PROBLEM REQUIREMENTS =
Copy each of the entries below faithfully, setting aside any pictures.

INFORMATION GIVEN =
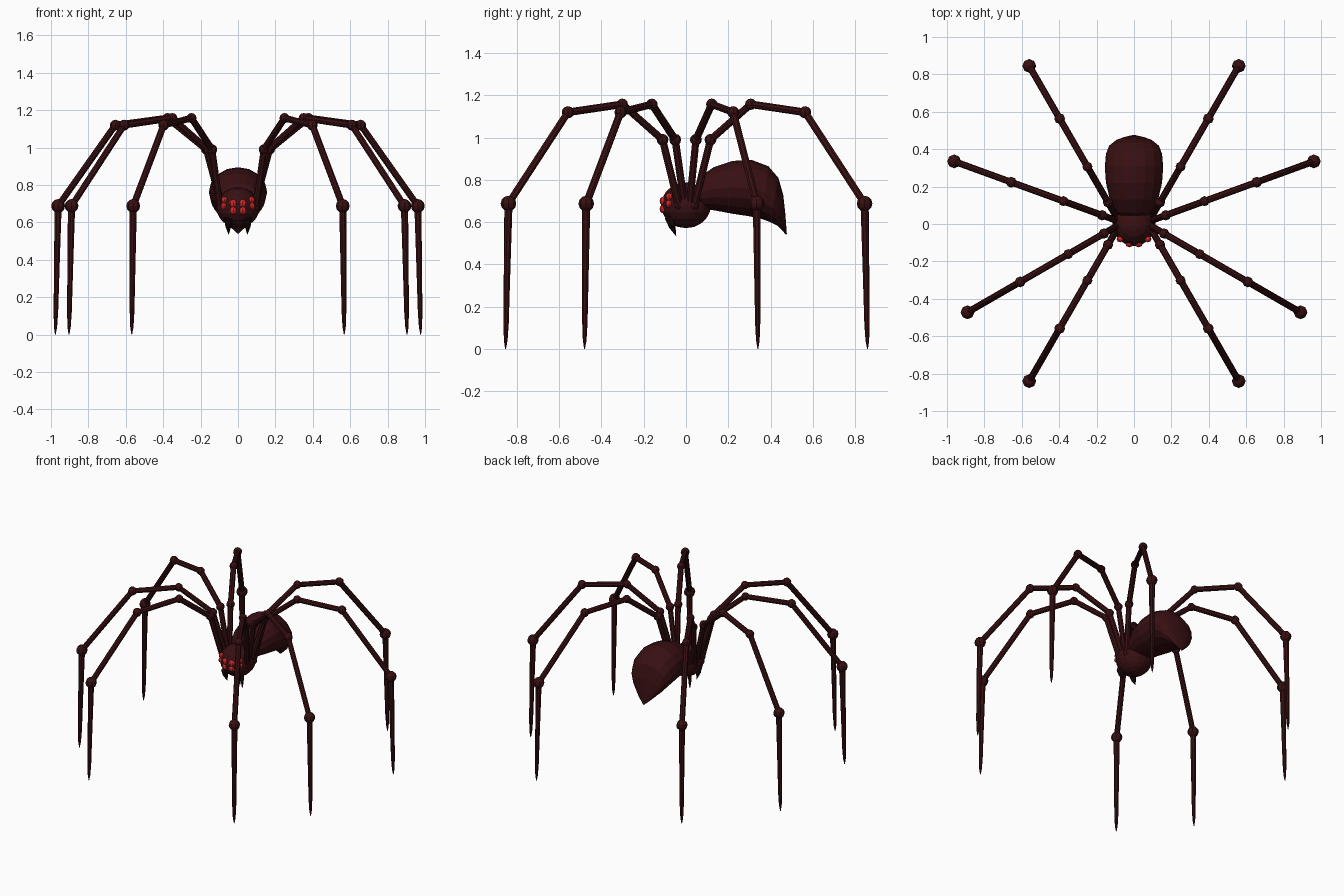
import bpy, bmesh, math
from mathutils import Vector, Matrix

if "Cube" in bpy.data.objects:
    bpy.data.objects.remove(bpy.data.objects["Cube"])


def material(name, rgb):
    m = bpy.data.materials.new(name)
    m.use_nodes = True
    m.diffuse_color = (*rgb, 1)
    bsdf = next(n for n in m.node_tree.nodes if n.type == "BSDF_PRINCIPLED")
    bsdf.inputs["Base Color"].default_value = (*rgb, 1)
    return m


SHELL = material("dark maroon", (0.04, 0.005, 0.006))
RED = material("bright red", (0.65, 0.02, 0.02))
BLACK = material("fang black", (0.01, 0.003, 0.003))


def finish(bm, name, mat):
    bmesh.ops.recalc_face_normals(bm, faces=bm.faces)
    mesh = bpy.data.meshes.new(name)
    bm.to_mesh(mesh)
    bm.free()
    mesh.materials.append(mat)
    ob = bpy.data.objects.new(name, mesh)
    bpy.context.collection.objects.link(ob)
    return ob


def tube(bm, a, b, r1, r2, sides=8):
    a, b = Vector(a), Vector(b)
    d = b - a
    mat = Matrix.Translation((a + b) / 2) @ d.to_track_quat("Z", "Y").to_matrix().to_4x4()
    bmesh.ops.create_cone(bm, cap_ends=True, segments=sides, radius1=r1, radius2=r2,
                          depth=d.length, matrix=mat)


def ball(bm, centre, size, u=8, v=6):
    mat = Matrix.Translation(centre) @ Matrix.Diagonal((*size, 1))
    bmesh.ops.create_uvsphere(bm, u_segments=u, v_segments=v, radius=1, matrix=mat)


# Head and thorax
bm = bmesh.new()
ball(bm, (0, 0, 0.68), (0.115, 0.118, 0.108), 16, 10)
finish(bm, "thorax", SHELL)

# Abdomen: rings between a top and a bottom point (y, z), with a half width
rings = [
    ((0.03, 0.74), (0.03, 0.70), 0.05),
    ((0.06, 0.81), (0.07, 0.665), 0.105),
    ((0.13, 0.86), (0.14, 0.655), 0.13),
    ((0.22, 0.89), (0.22, 0.64), 0.15),
    ((0.31, 0.895), (0.30, 0.628), 0.156),
    ((0.39, 0.865), (0.36, 0.615), 0.15),
    ((0.437, 0.81), (0.40, 0.60), 0.133),
    ((0.46, 0.73), (0.43, 0.585), 0.10),
    ((0.47, 0.64), (0.455, 0.562), 0.055),
    ((0.477, 0.545), (0.473, 0.54), 0.004),
]
SIDES = 16
bm = bmesh.new()
loops = []
for top, bottom, w in rings:
    t, b = Vector((0, *top)), Vector((0, *bottom))
    loop = []
    for i in range(SIDES):
        a = 2 * math.pi * i / SIDES
        p = (t + b) / 2 + (t - b) / 2 * math.cos(a)
        p.x = w * math.sin(a)
        loop.append(bm.verts.new(p))
    loops.append(loop)
for la, lb in zip(loops, loops[1:]):
    for i in range(SIDES):
        j = (i + 1) % SIDES
        bm.faces.new((la[i], la[j], lb[j], lb[i]))
bm.faces.new(loops[0])
bm.faces.new(loops[-1])
finish(bm, "abdomen", SHELL)

# Eyes and fangs on each side
for side, s in (("left", 1), ("right", -1)):
    bm = bmesh.new()
    for x, y, z, r in ((0.025, -0.103, 0.70, 0.022), (0.025, -0.103, 0.663, 0.022),
                       (0.073, -0.08, 0.72, 0.018), (0.075, -0.08, 0.687, 0.018)):
        ball(bm, (s * x, y, z), (r, r, r))
    finish(bm, side + "_eyes", RED)
    bm = bmesh.new()
    tube(bm, (s * 0.05, -0.08, 0.625), (s * 0.052, -0.065, 0.58), 0.022, 0.016)
    tube(bm, (s * 0.052, -0.065, 0.58), (s * 0.05, -0.047, 0.535), 0.016, 0.001)
    finish(bm, side + "_fang", BLACK)

# Legs: one bent profile (reach, height, joint radius), turned to each direction
joints = [(0.04, 0.68, 0.022), (0.128, 0.99, 0.028), (0.348, 1.158, 0.027),
          (0.645, 1.12, 0.029), (0.97, 0.688, 0.037)]
claw = [(0.97, 0.688, 0.02), (0.977, 0.40, 0.0165), (0.983, 0.12, 0.013),
        (0.985, 0.04, 0.009), (0.986, 0.0, 0.002)]
legs = [("front", -60, 0.075, 0.0), ("front_middle", -30, 0.05, 0.013),
        ("back_middle", 20, 0.05, 0.003), ("back", 60, 0.075, 0.005)]
for name, angle, ox, oy in legs:
    a = math.radians(angle)
    for side, s in (("left", 1), ("right", -1)):
        def place(reach, z):
            return Vector((s * (ox + reach * math.cos(a)), oy + reach * math.sin(a), z))
        bm = bmesh.new()
        for r, z, size in joints:
            ball(bm, place(r, z), (size, size, size))
        for (r1, z1, _), (r2, z2, _) in zip(joints, joints[1:]):
            tube(bm, place(r1, z1), place(r2, z2), 0.018, 0.018)
        for (r1, z1, w1), (r2, z2, w2) in zip(claw, claw[1:]):
            tube(bm, place(r1, z1), place(r2, z2), w1, w2)
        finish(bm, f"{side}_{name}_leg", SHELL)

THE ANSWER =
import bpy, bmesh, math
from mathutils import Vector, Matrix

if "Cube" in bpy.data.objects:
    bpy.data.objects.remove(bpy.data.objects["Cube"])


def material(name, rgb):
    m = bpy.data.materials.new(name)
    m.use_nodes = True
    m.diffuse_color = (*rgb, 1)
    bsdf = next(n for n in m.node_tree.nodes if n.type == "BSDF_PRINCIPLED")
    bsdf.inputs["Base Color"].default_value = (*rgb, 1)
    return m


SHELL = material("dark maroon", (0.04, 0.005, 0.006))
RED = material("bright red", (0.65, 0.02, 0.02))
BLACK = material("fang black", (0.01, 0.003, 0.003))


def finish(bm, name, mat):
    bmesh.ops.recalc_face_normals(bm, faces=bm.faces)
    mesh = bpy.data.meshes.new(name)
    bm.to_mesh(mesh)
    bm.free()
    mesh.materials.append(mat)
    ob = bpy.data.objects.new(name, mesh)
    bpy.context.collection.objects.link(ob)
    return ob


def tube(bm, a, b, r1, r2, sides=8):
    a, b = Vector(a), Vector(b)
    d = b - a
    mat = Matrix.Translation((a + b) / 2) @ d.to_track_quat("Z", "Y").to_matrix().to_4x4()
    bmesh.ops.create_cone(bm, cap_ends=True, segments=sides, radius1=r1, radius2=r2,
                          depth=d.length, matrix=mat)


def ball(bm, centre, size, u=8, v=6):
    mat = Matrix.Translation(centre) @ Matrix.Diagonal((*size, 1))
    bmesh.ops.create_uvsphere(bm, u_segments=u, v_segments=v, radius=1, matrix=mat)


# Head and thorax
bm = bmesh.new()
ball(bm, (0, 0, 0.68), (0.115, 0.118, 0.108), 16, 10)
finish(bm, "thorax", SHELL)

# Abdomen: rings between a top and a bottom point (y, z), with a half width
rings = [
    ((0.03, 0.74), (0.03, 0.70), 0.05),
    ((0.06, 0.81), (0.07, 0.665), 0.105),
    ((0.13, 0.86), (0.14, 0.655), 0.13),
    ((0.22, 0.89), (0.22, 0.64), 0.15),
    ((0.31, 0.895), (0.30, 0.628), 0.156),
    ((0.39, 0.865), (0.36, 0.615), 0.15),
    ((0.437, 0.81), (0.40, 0.60), 0.133),
    ((0.46, 0.73), (0.43, 0.585), 0.10),
    ((0.47, 0.64), (0.455, 0.562), 0.055),
    ((0.477, 0.545), (0.473, 0.54), 0.004),
]
SIDES = 16
bm = bmesh.new()
loops = []
for top, bottom, w in rings:
    t, b = Vector((0, *top)), Vector((0, *bottom))
    loop = []
    for i in range(SIDES):
        a = 2 * math.pi * i / SIDES
        p = (t + b) / 2 + (t - b) / 2 * math.cos(a)
        p.x = w * math.sin(a)
        loop.append(bm.verts.new(p))
    loops.append(loop)
for la, lb in zip(loops, loops[1:]):
    for i in range(SIDES):
        j = (i + 1) % SIDES
        bm.faces.new((la[i], la[j], lb[j], lb[i]))
bm.faces.new(loops[0])
bm.faces.new(loops[-1])
finish(bm, "abdomen", SHELL)

# Eyes and fangs on each side
for side, s in (("left", 1), ("right", -1)):
    bm = bmesh.new()
    for x, y, z, r in ((0.025, -0.103, 0.70, 0.022), (0.025, -0.103, 0.663, 0.022),
                       (0.073, -0.08, 0.72, 0.018), (0.075, -0.08, 0.687, 0.018)):
        ball(bm, (s * x, y, z), (r, r, r))
    finish(bm, side + "_eyes", RED)
    bm = bmesh.new()
    tube(bm, (s * 0.05, -0.08, 0.625), (s * 0.052, -0.065, 0.58), 0.022, 0.016)
    tube(bm, (s * 0.052, -0.065, 0.58), (s * 0.05, -0.047, 0.535), 0.016, 0.001)
    finish(bm, side + "_fang", BLACK)

# Legs: one bent profile (reach, height, joint radius), turned to each direction
joints = [(0.04, 0.68, 0.022), (0.128, 0.99, 0.028), (0.348, 1.158, 0.027),
          (0.645, 1.12, 0.029), (0.97, 0.688, 0.037)]
claw = [(0.97, 0.688, 0.02), (0.977, 0.40, 0.0165), (0.983, 0.12, 0.013),
        (0.985, 0.04, 0.009), (0.986, 0.0, 0.002)]
legs = [("front", -60, 0.075, 0.0), ("front_middle", -30, 0.05, 0.013),
        ("back_middle", 20, 0.05, 0.003), ("back", 60, 0.075, 0.005)]
for name, angle, ox, oy in legs:
    a = math.radians(angle)
    for side, s in (("left", 1), ("right", -1)):
        def place(reach, z):
            return Vector((s * (ox + reach * math.cos(a)), oy + reach * math.sin(a), z))
        bm = bmesh.new()
        for r, z, size in joints:
            ball(bm, place(r, z), (size, size, size))
        for (r1, z1, _), (r2, z2, _) in zip(joints, joints[1:]):
            tube(bm, place(r1, z1), place(r2, z2), 0.018, 0.018)
        for (r1, z1, w1), (r2, z2, w2) in zip(claw, claw[1:]):
            tube(bm, place(r1, z1), place(r2, z2), w1, w2)
        finish(bm, f"{side}_{name}_leg", SHELL)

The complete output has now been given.